We are in a low overhead industry. Well, we aren’t those advisors that have beautiful mahogany offices or wear suits and ties so that helps. Our expenses average about 25% of our annual revenue. You have to lay out a plan for managing your business expenses. What is the annual threshold that you can afford? It’s no different than managing your personal household. It can be really easy to swipe your business card and say “Oh, I’ll deduct it” but the reality is that you are still spending the money. Your business expenses are a key component to your business thriving or flopping. It’s time to get granular and look at the numbers in detail. If you hate budgeting (who doesn’t?) then it’s time to get help.
Business lessons learned
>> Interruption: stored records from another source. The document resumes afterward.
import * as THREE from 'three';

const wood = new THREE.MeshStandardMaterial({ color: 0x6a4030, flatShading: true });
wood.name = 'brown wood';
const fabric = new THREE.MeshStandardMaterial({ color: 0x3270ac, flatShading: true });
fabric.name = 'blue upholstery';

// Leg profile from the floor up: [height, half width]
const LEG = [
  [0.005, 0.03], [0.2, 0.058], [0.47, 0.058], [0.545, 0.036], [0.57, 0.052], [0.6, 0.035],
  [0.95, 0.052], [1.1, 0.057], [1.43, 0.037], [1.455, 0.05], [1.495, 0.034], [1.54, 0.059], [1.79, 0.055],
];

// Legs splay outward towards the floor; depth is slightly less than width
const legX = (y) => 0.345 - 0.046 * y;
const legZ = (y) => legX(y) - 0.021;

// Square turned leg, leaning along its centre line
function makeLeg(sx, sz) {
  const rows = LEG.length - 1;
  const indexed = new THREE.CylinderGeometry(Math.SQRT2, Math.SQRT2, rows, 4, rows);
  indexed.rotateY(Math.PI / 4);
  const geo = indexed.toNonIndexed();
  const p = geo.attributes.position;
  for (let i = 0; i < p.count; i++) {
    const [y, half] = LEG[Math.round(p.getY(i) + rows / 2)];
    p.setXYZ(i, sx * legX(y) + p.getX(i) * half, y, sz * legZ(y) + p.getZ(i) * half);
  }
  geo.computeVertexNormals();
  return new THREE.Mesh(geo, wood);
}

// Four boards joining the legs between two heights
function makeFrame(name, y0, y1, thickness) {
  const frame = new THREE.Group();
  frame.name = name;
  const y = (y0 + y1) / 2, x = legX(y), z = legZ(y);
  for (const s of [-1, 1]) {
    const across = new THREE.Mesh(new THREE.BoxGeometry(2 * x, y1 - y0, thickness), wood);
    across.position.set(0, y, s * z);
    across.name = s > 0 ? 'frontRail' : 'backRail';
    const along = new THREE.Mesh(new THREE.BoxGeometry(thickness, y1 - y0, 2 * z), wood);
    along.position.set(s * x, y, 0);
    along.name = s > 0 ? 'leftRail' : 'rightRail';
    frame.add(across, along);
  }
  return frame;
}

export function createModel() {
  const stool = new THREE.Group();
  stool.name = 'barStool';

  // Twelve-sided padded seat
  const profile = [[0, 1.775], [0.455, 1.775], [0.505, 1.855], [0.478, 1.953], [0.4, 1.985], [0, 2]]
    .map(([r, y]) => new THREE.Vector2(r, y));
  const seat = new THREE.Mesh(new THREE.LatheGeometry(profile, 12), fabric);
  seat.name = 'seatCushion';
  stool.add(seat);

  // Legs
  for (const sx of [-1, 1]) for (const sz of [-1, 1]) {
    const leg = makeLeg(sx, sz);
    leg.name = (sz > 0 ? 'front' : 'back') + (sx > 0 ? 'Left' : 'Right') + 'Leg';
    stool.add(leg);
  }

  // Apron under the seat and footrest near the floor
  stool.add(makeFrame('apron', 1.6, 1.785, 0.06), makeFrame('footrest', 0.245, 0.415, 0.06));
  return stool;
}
We’ve talked numbers. If you know us, then you know it isn’t all about the numbers with us. It’s deeper than that.
You and your partner need to be on the same page financially before making this leap. We’ve seen it before where both partners are not ready to commit but are ashamed to admit it. You both need to be realistic in your expectations about revenue and expenses both from the personal side and the business side. If one of you is not willing to sacrifice in the short term for your long-term business success then we would suggest pausing on the dream until you are both ready. As a couple in business, you have more at stake in this game. Your marriage and professional success depend on it.
We specialize in working with couples in business. You should spend more time working on what you love and letting us handle the finances for your personal life and business. If you are interested in learning more about us and how we can help you, then schedule a free consultation here.
Disclaimer: This article is for informational purposes only and is not a recommendation of Fyooz Financial Planning, Natalie Slagle CFP®, or Daniel Slagle CFP®. Past performance may not be indicative of future results and may have been impacted by events and economic conditions that will not prevail in the future. Therefore, it should not be assumed that future performance of any specific security, investment product or investment strategy referenced in the article, either directly or indirectly, will be profitable or equal to the corresponding indicated performance level(s). No portion of the article shall be construed as a solicitation to buy or sell any specific security or investment product or to engage in any particular investment or financial planning strategy. Any reference to a market index is included for illustrative purposes only, as it is not possible to directly invest in an index. Indices are unmanaged, hypothetical vehicles that serve as market indicators and do not account for the deduction of management fees or transaction costs generally associated with investable products, which otherwise have the effect of reducing the performance of an actual investment portfolio.